Sarath Fonseka is being castigated for not having any political experience. I would argue that it is the single most strength of SF. All the traditional politicians have failed the country and I would gamble on a non-traditional politician like SF. Politicians representing the two main political parties in Sri Lanka have been warming the seat of power for the past 62 years and dithering on taking decisions on pressing issues facing the country and involving in self-seeking parochial politics. It is time for a person above party politics to take the reins of the country. Besides, I wish there were many more public servants in Sri Lanka who would stand-up to the tyranny of political authorities like SF has done (particularly I wish we had an Election Commissioner of the calibre of the former Chief Election Commissioner of India T.N. Sheshan).

Sri Lanka has experienced two types of terrorism since 1971: one is the anti-state terrorism of the Janatha Vimukthi Peramuna (JVP – People’s Liberation Front) and the LTTE (and other armed groups of the North & East), and the other is state terrorism practised by successive governments (both SLFP-led and UNP-led) to quell anti-state terrorism and dissent within and outside the ruling party. Although Sri Lanka has successfully defeated both anti-state terrorisms of the JVP and LTTE, it is yet to defeat state terrorism. No one is better suited to end state terrorism than a former soldier who has borne the brunt of anti-state terrorisms of the past.
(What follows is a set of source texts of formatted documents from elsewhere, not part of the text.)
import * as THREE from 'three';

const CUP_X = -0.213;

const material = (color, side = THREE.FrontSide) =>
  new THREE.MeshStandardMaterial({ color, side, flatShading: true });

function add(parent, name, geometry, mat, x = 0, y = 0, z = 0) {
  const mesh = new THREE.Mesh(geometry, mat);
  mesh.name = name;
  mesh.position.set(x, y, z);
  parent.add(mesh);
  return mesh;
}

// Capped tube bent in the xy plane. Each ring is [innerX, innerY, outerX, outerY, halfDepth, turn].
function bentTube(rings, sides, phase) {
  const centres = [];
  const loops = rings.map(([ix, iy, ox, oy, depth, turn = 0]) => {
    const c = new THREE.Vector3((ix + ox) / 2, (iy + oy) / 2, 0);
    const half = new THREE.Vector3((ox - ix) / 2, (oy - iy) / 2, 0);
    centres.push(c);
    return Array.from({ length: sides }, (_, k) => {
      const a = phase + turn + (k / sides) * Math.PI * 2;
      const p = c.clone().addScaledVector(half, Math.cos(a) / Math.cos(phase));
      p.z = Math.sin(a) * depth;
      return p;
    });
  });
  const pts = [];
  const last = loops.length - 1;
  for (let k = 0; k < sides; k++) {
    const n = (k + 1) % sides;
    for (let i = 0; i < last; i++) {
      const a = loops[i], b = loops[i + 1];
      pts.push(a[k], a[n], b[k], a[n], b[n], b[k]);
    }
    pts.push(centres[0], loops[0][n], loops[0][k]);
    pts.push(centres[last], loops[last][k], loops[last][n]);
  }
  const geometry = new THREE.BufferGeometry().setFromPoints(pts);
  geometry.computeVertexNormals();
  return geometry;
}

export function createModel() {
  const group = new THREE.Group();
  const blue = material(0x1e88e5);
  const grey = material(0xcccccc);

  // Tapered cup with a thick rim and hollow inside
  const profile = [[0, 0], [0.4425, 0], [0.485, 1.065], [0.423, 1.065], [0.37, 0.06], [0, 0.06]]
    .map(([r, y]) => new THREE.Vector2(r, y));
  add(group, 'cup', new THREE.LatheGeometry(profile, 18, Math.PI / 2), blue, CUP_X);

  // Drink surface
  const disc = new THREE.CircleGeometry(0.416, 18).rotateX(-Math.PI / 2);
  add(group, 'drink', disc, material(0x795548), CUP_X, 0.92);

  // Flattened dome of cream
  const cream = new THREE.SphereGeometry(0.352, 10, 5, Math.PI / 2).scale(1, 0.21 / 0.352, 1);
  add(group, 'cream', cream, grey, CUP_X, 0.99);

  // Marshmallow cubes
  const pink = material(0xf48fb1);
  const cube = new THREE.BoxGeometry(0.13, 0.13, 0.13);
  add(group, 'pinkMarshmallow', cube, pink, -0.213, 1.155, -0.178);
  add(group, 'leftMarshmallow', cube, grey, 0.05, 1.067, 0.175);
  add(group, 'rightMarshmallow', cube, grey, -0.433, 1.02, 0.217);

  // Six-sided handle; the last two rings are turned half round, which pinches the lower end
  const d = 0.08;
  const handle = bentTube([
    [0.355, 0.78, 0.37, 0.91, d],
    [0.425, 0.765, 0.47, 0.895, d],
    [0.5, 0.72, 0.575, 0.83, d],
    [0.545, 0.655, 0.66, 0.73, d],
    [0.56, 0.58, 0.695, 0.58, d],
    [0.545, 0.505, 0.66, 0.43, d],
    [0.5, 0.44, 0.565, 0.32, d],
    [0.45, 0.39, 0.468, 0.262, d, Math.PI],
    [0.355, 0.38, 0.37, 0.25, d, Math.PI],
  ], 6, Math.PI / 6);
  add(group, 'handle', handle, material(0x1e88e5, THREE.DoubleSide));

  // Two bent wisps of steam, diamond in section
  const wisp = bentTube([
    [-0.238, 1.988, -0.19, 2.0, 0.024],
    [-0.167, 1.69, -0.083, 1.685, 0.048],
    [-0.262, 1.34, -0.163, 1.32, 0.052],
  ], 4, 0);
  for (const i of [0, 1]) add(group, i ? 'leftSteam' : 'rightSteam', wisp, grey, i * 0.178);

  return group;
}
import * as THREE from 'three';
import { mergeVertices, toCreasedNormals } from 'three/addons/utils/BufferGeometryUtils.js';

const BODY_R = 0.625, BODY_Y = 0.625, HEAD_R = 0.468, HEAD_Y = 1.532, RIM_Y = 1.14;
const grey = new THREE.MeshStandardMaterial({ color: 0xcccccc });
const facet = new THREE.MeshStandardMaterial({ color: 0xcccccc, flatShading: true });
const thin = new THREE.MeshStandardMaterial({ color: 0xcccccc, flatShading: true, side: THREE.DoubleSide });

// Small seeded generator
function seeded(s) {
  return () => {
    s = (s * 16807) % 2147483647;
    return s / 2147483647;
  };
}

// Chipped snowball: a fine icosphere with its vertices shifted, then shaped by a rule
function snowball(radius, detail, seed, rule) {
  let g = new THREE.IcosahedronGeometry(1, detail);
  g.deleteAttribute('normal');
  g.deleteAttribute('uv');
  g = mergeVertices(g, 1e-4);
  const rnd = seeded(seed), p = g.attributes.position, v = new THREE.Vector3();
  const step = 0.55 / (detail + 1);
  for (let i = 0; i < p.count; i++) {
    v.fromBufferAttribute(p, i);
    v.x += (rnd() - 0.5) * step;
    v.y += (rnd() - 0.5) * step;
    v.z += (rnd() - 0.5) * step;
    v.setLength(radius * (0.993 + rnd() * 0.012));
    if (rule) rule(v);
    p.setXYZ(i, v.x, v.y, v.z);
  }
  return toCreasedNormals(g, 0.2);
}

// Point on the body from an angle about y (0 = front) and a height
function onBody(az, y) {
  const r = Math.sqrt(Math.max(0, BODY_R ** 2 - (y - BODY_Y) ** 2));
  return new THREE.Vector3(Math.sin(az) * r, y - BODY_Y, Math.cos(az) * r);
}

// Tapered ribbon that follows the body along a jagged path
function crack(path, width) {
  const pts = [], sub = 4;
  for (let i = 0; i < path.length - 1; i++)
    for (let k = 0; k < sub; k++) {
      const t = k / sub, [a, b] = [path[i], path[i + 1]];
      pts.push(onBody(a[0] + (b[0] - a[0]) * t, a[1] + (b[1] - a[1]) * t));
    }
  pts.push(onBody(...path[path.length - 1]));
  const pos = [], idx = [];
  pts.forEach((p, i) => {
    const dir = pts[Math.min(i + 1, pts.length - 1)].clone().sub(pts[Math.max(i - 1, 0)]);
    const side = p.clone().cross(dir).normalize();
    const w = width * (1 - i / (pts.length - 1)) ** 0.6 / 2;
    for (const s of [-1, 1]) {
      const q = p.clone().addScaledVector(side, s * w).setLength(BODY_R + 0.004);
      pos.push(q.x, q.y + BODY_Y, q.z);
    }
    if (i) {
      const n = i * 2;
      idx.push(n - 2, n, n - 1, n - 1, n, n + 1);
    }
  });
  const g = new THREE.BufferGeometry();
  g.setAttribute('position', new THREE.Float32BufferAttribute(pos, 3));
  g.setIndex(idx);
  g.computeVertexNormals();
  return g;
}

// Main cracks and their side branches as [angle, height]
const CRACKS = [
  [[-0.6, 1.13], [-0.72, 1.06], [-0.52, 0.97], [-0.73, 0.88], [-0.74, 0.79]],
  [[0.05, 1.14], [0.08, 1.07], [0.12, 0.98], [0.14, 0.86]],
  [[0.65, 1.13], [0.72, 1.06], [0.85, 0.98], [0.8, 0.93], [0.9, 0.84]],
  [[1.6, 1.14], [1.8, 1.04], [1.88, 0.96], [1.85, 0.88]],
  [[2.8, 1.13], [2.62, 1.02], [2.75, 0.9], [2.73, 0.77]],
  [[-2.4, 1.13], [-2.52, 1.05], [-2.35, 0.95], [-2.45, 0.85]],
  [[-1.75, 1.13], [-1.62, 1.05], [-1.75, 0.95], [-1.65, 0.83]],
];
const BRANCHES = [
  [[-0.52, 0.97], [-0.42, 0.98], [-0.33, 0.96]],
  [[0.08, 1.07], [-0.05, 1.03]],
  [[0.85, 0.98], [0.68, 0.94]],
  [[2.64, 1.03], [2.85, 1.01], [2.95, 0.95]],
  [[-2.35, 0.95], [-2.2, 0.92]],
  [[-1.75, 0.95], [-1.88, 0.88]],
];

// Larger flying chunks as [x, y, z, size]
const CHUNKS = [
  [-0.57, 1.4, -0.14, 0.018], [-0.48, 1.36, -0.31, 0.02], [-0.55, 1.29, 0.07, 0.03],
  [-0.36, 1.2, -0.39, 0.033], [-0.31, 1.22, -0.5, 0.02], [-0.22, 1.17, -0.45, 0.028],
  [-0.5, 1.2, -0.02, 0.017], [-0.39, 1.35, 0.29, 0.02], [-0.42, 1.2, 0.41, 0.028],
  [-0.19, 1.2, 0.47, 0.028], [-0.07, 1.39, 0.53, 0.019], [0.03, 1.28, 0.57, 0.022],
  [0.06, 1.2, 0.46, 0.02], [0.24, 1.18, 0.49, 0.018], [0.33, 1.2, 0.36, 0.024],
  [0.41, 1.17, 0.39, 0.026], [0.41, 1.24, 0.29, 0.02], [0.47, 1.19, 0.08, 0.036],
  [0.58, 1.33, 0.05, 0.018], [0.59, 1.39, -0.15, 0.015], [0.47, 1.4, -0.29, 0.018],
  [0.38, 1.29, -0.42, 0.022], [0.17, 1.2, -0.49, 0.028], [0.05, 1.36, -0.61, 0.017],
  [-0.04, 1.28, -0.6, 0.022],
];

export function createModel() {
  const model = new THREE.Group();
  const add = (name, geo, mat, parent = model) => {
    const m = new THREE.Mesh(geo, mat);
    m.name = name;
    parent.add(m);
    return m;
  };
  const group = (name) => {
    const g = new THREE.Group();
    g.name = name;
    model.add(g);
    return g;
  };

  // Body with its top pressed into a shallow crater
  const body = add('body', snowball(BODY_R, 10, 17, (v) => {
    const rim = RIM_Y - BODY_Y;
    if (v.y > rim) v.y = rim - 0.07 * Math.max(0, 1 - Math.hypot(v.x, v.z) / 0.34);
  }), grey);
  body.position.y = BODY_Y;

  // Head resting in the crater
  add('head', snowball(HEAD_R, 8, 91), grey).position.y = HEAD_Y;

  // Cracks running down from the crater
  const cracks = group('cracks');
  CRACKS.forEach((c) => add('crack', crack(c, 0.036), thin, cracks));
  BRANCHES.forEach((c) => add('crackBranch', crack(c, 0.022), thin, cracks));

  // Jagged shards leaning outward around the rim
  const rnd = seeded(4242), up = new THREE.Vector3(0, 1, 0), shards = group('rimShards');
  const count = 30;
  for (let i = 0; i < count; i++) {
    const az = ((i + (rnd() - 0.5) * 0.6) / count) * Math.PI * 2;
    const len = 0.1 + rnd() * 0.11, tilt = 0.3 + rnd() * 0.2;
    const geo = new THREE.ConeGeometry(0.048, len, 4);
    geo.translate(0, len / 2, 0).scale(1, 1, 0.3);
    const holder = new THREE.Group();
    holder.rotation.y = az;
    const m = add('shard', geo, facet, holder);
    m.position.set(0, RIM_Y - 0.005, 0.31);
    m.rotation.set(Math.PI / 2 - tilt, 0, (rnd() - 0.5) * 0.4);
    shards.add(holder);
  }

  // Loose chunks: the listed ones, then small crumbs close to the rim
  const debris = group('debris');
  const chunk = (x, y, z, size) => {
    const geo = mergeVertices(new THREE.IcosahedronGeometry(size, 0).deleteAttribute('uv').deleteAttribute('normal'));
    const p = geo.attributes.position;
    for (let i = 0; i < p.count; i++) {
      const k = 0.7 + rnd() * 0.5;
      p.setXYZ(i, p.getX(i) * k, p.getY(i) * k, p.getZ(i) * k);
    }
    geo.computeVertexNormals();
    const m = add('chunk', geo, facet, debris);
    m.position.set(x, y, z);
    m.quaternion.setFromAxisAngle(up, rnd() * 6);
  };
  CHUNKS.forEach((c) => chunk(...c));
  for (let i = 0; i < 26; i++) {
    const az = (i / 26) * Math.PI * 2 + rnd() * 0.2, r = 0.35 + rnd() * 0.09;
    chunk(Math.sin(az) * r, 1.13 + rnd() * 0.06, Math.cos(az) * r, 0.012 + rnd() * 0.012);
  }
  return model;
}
It’s time to stand-up against the tyranny of the Rajapaksa joint-family rule in the same way few of us in the Tamil community stood-up against fascism of the Tigers. We have to either make a decision to pawn the country to the Rajapaksa joint-family or else decide to vote for positive change and hope. But, whoever loses the election should bury the hatchet (of self-serving parochial politics) and lend his support to the victor to constructively and positively address the three critical issues facing the country, viz. conflict, governance, and economy. Even if SF does not win the Presidential election, if he could prevent the ruling party getting a two-thirds majority (which was a real possibility few months ago) in the subsequent parliamentary elections he would have done a great service to the people of this country. A two-thirds majority in Parliament for the Rajapaksa joint-family rule is most likely result in a life-time President (a`la Robert Mugabe of Zimbabwe) and repeal of the 13th and 17th Amendments to the Constitution.

At the age of forty-six, I am going to vote for the first time in my life. Hitherto, I did not feel that any of the candidates in the past elections were worthy of my vote. However, this time around I would like to vote for a non-traditional politician who has a proven track record of active public service (as opposed to most public servants who largely warm their seats) that gives me hope for positive change by breaking the UNP-SLFP duopoly in Sri Lankan politics. I have NOT taken this decision because the UNP, JVP, or the TNA (all of whom have dubious track record in Sri Lankan politics) is supporting the common opposition candidate; instead I am supporting Sarath Fonseka as a gratitude for eliminating terrorism and fascism that had engulfed my community and the country at large.

Muttukrishna Sarvananthan is the author of “In Pursuit of a Mythical State of Tamil Eelam” (Third World Quarterly) and currently working on a book titled from Liberation to Terrorism: the Rise and Demise of the Tamil Tigers in Sri Lanka.